Saliva helps cleanse and moisten your mouth. A dry mouth enables dead cells to accumulate on your tongue, gums, and cheeks. These cells then decompose and cause odor. Dry mouth naturally occurs during sleep; it's what causes "morning breath." Dry mouth is even more of a problem if you sleep with your mouth open.
Chronic lung infections and lung abscesses can produce very foul-smelling breath. Several other illnesses can cause a distinctive breath odor. Kidney failure can cause a urine-like odor, and liver failure may cause an odor described as "fishy." People with uncontrolled diabetes often have a fruity breath odor.
Bad breath is also associated with sinus infections due to nasal discharge seeping into the back of your throat. Strep throat, tonsillitis, and mononucleosis can cause bad breath until the throat infection clears. Bronchitis and other upper respiratory infections in which you cough up odorous sputum are other sources of bad breath.
Smoking dries out your mouth and causes its own unpleasant mouth odor. Tobacco users are also more likely to have periodontal disease, an additional source of bad breath.
8 Steps To Improve or Prevent Bad Breath:
1. Brush your teeth after you eat.
2. Floss at least once a day.
3. Brush your tongue. Giving your tongue a good brushing removes dead cells, bacteria, and food debris. Use a soft-bristled toothbrush and brush your tongue with at least 5 to 15 strokes.
4. Clean your dentures well. If you wear a bridge or a partial or complete denture, clean it thoroughly at least once a day or as directed by your dentist.
5. Drink plenty of water. To keep your mouth moist, be sure to consume plenty of water – not coffee, soft drinks, or alcohol.
6. Chewing gum or sucking on candy (preferably sugarless) also stimulates saliva, washing away food particles and bacteria.

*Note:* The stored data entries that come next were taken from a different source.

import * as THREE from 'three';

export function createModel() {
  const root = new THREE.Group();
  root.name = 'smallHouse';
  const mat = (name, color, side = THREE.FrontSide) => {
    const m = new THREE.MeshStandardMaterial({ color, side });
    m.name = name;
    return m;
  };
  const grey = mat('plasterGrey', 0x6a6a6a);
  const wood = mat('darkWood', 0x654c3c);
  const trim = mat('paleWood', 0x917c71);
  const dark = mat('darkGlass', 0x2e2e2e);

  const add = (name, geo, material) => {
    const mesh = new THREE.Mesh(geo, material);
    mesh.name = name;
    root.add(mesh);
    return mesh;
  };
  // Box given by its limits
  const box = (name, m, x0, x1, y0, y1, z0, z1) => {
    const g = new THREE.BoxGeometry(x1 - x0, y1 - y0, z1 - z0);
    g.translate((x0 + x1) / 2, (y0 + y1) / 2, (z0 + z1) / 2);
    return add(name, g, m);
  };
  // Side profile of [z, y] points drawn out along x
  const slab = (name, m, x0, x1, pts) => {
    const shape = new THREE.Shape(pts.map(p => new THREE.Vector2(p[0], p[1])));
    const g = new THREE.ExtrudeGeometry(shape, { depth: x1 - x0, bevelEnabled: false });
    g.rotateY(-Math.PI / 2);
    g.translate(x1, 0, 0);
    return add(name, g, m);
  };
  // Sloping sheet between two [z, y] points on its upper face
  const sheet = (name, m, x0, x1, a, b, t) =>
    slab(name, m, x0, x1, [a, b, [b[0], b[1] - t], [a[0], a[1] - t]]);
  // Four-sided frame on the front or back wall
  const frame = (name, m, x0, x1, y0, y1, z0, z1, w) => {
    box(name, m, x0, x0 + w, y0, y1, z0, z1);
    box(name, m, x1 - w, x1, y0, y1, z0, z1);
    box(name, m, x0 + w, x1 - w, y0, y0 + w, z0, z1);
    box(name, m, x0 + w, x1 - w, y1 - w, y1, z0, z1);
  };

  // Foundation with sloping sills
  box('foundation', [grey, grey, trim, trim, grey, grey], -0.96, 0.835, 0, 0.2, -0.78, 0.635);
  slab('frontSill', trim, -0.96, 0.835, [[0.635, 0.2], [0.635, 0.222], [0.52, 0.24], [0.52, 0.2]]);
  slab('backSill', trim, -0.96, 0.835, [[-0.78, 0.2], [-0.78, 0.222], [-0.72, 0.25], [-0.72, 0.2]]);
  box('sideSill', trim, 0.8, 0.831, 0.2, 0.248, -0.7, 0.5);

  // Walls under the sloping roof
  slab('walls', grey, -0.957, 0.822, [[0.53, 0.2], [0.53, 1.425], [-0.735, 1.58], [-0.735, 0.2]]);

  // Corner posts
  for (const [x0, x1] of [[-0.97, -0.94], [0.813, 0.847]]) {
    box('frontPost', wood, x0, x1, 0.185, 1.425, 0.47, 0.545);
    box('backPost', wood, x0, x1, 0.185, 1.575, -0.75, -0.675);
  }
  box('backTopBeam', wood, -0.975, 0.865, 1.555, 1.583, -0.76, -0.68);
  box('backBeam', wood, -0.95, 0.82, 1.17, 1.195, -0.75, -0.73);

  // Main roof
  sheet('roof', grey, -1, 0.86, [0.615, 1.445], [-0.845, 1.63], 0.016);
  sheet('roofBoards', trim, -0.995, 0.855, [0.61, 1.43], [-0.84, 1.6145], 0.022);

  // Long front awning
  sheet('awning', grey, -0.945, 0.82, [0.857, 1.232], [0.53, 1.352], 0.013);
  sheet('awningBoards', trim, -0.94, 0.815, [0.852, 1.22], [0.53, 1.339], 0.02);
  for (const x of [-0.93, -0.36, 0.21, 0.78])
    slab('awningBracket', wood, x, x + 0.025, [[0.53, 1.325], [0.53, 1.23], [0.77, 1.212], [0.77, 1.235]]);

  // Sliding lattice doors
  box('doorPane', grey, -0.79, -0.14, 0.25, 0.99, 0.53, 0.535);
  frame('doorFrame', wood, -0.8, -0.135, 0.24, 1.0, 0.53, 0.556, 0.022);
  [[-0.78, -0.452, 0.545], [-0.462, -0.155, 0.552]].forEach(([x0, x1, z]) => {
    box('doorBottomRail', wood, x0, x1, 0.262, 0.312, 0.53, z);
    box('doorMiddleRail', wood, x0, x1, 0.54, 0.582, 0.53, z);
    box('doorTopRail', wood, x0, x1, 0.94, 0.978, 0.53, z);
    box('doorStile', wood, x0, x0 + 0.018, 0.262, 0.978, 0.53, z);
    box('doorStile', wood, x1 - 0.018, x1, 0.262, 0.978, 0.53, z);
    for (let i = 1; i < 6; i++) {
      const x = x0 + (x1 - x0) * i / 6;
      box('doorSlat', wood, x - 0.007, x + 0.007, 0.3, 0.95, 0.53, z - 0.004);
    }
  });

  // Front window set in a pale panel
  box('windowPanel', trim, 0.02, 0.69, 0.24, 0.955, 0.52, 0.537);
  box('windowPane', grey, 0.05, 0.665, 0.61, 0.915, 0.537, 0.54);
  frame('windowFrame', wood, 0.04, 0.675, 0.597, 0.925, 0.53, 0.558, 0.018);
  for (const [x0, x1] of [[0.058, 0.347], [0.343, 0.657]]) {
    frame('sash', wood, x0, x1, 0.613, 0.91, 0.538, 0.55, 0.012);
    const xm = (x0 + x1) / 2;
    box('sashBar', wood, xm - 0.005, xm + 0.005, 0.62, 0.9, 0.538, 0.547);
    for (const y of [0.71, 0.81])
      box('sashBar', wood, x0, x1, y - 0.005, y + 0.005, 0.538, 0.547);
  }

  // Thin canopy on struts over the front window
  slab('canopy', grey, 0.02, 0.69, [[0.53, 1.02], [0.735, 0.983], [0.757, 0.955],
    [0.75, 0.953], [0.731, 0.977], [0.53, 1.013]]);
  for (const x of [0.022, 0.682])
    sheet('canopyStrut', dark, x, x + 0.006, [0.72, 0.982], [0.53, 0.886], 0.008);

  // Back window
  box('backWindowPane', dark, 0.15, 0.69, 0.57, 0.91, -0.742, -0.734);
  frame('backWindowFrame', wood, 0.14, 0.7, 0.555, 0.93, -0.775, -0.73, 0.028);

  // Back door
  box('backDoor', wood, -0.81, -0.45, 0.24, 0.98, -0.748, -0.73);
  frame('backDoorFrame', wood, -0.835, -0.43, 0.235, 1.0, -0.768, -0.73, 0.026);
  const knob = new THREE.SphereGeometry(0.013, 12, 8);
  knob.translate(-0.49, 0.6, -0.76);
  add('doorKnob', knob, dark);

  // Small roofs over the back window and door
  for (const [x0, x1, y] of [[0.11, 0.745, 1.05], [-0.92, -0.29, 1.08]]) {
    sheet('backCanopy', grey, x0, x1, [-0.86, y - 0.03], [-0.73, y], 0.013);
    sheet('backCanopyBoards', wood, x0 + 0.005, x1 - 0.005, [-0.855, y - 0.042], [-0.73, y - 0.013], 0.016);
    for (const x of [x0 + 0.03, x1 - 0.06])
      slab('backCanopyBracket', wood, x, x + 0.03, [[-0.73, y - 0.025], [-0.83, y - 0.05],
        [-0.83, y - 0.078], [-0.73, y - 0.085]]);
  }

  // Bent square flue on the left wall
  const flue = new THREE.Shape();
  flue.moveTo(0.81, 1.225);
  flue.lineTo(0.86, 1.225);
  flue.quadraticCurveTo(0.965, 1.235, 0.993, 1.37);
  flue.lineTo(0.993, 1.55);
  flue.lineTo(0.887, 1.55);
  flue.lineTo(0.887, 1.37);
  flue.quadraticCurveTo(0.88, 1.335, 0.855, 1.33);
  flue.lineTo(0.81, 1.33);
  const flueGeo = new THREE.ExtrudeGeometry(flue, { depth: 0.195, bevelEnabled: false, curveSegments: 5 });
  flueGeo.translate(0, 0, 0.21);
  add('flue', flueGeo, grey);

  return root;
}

7. Use a fairly new toothbrush. Change your toothbrush every three to four months, and choose a soft-bristled one.
8. Schedule regular dental checkups.